As usual, they created their slightly frivolous fact, Lindsey Jaycock (Mrs. Corney) and Bertie Black (Mr. Bumble) without fail, and Bill Sikes performed by John Gill is also memorable. I don’t think those few who after the premiere of the musical “Oliver!” at Nottingham Arts Theater, they were worried about the addressee of the performance. It’s just a great theater for the whole family! The story of Oliver Twist also has a very contemporary equality message: it makes us realize that social position, the place that a person occupies in the world, does not matter; they are a matter of chance and do not testify to the true worth of a person…Rogers has managed to create a show that both children and adults will enjoy. No doubt Oliver! is the best show for children and young people at the Nottingham Arts Theatre’s.
Written By Kamila Krzyzaniak
Liam Brown – Olivier
Shan Bhumbra – Fagan
Jamie Adlam – Artful Dodger
Abby Wells – Nancy
Bertie Black – Mr. Bumble
Lindsey Jaycock – Mrs. Corney
Pippa Ward – Mrs. Sowerberry
Sam Howard – Mr. Sowerberry
Scarlett Coleman-Smith – Charlotte Sowerberry
John Gill – Bill Sikes
Ernie and Sykes as Bullseye
Lead Supporting cast.
Olivia-Rose Bonham – Bet
Michael Coles – Mr. Brownlow
Emily Townsend- Mrs. Bedwin
Mark Russell – Mr. Grimwig
Jonathan Jaycock- Noah Claypole
Alison Russell / Esther Coleman-Smith – Old Sally
Hermione Cumbers, Nicole Spilsbury, Sophie Benner
Barry Hobbs, Bianca Cavalcanti, Isobell Munden, James Fleming, Payash Raslan, Roy Smith
Coen Thurlby, Erin Mills, Evie Jamieson, Freya Barks, Isabella Wiley, Isla Stevens, Malikea Smith, Mia Jacks, Orla Donoghue, Rhaea Parker

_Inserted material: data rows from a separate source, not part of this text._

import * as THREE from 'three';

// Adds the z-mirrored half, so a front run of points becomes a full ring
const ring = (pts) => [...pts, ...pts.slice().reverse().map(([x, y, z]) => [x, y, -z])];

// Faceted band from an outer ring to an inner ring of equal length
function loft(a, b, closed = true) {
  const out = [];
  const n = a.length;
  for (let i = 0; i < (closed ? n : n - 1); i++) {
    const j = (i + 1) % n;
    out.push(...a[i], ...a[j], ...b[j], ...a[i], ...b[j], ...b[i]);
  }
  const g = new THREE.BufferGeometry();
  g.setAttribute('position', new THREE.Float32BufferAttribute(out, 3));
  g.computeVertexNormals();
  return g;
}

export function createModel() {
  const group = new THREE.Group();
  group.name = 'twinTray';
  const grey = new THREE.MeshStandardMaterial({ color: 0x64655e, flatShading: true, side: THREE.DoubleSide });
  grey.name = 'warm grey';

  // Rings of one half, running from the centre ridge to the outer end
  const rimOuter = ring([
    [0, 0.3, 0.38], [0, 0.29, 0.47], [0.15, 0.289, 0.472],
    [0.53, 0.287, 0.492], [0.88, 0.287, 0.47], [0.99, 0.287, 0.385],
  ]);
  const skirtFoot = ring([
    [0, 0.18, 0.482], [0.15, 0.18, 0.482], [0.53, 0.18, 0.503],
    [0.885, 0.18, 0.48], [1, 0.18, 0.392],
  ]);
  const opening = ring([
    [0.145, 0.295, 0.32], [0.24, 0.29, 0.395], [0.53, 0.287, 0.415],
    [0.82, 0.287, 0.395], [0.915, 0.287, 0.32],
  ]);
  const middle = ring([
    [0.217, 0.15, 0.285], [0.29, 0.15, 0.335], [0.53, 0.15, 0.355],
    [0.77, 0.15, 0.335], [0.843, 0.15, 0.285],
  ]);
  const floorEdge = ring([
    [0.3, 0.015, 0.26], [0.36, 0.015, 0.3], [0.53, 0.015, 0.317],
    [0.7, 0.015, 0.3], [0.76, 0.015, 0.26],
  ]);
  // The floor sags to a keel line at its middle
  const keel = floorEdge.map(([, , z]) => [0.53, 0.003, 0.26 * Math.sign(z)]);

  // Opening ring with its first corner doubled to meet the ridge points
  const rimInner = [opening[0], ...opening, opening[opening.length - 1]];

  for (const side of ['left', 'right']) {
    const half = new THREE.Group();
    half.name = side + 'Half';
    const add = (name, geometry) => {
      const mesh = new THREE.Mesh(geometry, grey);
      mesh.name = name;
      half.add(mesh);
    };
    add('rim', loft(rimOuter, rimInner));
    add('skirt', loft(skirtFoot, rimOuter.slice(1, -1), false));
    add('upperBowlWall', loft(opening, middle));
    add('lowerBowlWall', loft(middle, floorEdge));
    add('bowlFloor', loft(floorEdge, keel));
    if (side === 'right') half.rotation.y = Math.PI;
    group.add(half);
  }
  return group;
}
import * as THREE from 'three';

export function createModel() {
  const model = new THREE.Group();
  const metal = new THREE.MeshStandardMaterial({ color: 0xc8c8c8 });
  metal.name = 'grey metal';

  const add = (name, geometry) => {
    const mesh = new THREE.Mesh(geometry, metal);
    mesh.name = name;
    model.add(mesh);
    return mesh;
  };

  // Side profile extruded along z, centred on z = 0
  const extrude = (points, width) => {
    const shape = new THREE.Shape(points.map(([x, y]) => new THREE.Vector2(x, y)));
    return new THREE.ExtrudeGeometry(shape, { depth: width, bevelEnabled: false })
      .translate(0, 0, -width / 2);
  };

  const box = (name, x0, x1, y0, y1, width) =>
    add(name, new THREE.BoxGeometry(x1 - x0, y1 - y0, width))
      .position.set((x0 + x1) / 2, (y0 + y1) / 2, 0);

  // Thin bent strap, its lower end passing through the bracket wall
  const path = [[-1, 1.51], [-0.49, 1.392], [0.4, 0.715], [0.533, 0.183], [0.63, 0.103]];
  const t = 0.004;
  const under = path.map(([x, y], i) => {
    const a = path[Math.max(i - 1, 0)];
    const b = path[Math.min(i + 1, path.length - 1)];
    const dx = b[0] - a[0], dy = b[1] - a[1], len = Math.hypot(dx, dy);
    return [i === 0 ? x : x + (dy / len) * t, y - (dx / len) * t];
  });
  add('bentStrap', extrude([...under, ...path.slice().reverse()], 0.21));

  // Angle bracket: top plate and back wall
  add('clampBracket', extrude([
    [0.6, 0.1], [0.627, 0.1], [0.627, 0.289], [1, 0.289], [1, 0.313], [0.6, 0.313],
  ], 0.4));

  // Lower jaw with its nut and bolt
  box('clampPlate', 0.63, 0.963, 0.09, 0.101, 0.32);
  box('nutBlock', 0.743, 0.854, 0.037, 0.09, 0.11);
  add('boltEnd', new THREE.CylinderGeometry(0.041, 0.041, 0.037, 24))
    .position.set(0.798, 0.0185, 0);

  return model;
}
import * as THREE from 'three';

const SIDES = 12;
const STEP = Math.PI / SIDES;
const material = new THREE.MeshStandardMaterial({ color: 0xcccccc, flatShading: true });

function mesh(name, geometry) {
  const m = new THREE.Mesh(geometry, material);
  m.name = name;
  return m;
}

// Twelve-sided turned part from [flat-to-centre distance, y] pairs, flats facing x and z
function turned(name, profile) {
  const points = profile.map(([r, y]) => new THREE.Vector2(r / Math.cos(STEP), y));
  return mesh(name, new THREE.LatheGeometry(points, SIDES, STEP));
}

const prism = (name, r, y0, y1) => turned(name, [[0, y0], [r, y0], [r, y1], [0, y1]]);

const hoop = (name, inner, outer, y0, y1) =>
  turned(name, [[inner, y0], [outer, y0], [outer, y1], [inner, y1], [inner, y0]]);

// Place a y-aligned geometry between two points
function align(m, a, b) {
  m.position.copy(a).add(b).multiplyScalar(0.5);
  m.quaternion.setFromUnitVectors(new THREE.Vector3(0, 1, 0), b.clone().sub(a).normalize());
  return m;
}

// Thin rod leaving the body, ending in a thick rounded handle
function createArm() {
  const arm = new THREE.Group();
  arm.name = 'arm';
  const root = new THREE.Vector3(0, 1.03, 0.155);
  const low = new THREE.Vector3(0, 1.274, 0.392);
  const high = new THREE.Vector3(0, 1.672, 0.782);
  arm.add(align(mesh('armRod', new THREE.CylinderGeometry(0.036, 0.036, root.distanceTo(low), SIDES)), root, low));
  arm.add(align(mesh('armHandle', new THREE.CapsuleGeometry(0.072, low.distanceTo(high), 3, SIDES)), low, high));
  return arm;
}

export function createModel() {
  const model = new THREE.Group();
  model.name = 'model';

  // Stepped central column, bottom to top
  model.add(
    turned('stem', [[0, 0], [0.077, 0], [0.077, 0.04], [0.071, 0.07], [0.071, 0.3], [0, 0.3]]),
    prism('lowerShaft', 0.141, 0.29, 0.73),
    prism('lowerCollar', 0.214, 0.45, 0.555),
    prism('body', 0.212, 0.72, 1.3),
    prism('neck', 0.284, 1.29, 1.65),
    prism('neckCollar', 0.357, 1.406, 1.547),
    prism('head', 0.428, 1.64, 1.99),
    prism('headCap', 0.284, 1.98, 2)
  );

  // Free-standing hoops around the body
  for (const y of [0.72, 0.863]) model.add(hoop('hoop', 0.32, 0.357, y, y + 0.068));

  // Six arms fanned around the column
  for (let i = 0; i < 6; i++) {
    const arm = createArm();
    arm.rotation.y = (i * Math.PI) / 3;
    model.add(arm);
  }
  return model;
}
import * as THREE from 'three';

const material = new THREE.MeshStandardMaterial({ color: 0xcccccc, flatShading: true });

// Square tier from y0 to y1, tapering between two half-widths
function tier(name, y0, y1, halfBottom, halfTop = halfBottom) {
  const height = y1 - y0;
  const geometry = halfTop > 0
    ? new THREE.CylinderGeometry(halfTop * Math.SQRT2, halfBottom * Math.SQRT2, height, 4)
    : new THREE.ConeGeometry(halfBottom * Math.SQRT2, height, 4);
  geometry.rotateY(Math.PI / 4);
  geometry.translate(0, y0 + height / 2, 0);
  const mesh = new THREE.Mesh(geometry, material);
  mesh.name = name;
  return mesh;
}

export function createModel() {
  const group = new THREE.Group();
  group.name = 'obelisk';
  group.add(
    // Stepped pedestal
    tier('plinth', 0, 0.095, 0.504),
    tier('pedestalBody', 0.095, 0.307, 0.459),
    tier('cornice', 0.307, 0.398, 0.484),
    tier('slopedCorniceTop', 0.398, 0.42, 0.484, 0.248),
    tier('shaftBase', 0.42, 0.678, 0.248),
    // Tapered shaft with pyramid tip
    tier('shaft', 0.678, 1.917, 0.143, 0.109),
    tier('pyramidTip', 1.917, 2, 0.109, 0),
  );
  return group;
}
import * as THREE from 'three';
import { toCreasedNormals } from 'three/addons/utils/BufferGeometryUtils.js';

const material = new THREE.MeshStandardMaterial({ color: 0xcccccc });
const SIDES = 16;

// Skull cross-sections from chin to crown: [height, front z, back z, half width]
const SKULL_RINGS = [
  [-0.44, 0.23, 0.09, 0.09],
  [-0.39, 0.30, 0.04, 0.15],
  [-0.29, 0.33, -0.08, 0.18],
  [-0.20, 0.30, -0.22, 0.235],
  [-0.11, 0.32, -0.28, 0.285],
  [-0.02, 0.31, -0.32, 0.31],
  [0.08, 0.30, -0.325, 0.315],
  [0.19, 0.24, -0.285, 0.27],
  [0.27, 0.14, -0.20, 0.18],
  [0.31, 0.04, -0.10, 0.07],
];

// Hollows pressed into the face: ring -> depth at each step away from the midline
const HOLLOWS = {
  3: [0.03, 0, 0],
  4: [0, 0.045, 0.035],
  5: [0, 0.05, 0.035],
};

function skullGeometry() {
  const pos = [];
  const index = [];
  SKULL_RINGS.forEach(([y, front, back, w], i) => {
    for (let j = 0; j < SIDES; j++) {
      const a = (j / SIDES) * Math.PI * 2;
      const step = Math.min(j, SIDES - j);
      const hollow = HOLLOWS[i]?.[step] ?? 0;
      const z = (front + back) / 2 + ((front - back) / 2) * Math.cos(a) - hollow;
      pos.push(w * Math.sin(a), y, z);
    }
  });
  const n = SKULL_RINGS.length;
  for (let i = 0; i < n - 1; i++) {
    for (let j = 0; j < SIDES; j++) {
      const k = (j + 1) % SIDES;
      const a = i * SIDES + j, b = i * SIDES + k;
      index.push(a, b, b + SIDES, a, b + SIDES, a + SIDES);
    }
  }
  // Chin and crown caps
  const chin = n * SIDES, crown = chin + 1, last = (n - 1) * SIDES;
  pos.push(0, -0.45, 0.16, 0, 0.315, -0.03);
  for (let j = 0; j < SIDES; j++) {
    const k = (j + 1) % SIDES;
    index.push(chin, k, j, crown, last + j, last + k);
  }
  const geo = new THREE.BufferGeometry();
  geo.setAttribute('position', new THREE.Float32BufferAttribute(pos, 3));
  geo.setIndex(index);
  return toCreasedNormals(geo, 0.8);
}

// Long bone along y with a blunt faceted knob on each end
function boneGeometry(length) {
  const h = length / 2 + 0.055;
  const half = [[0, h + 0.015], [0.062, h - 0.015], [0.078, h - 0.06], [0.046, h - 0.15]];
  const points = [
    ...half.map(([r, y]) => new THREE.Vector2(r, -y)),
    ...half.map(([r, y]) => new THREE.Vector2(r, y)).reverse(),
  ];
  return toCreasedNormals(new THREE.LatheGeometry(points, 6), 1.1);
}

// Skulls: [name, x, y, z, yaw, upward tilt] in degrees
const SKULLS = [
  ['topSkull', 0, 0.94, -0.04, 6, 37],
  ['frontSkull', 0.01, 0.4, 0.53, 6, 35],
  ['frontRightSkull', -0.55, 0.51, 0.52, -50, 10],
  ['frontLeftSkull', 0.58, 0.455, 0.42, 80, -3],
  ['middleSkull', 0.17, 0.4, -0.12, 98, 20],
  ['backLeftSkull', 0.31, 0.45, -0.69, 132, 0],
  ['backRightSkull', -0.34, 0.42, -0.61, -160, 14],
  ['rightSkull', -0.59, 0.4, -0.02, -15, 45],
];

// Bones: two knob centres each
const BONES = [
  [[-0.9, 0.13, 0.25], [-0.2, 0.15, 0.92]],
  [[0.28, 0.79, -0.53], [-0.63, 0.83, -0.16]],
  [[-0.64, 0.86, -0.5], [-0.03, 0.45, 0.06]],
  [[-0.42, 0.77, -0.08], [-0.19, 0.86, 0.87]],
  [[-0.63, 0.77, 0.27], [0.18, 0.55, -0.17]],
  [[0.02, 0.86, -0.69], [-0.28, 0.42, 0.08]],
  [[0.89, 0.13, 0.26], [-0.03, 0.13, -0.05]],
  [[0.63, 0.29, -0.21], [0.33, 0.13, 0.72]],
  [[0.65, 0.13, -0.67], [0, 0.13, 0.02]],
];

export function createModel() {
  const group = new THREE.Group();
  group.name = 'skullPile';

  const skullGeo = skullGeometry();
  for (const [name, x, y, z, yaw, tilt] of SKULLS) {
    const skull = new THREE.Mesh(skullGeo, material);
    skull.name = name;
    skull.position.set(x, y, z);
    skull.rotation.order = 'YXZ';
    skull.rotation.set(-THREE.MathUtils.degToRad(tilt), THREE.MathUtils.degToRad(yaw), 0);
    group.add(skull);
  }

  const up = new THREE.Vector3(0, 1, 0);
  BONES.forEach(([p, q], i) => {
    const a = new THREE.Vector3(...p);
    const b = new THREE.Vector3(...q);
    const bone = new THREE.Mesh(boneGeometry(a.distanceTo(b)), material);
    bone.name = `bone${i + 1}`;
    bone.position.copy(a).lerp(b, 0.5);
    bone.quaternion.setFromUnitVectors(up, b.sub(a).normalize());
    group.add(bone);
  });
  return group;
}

Dylan Whistance – Charley Bates
Elizabeth Kenny – Nipper
Ana- Lucia Ward-Gonzalez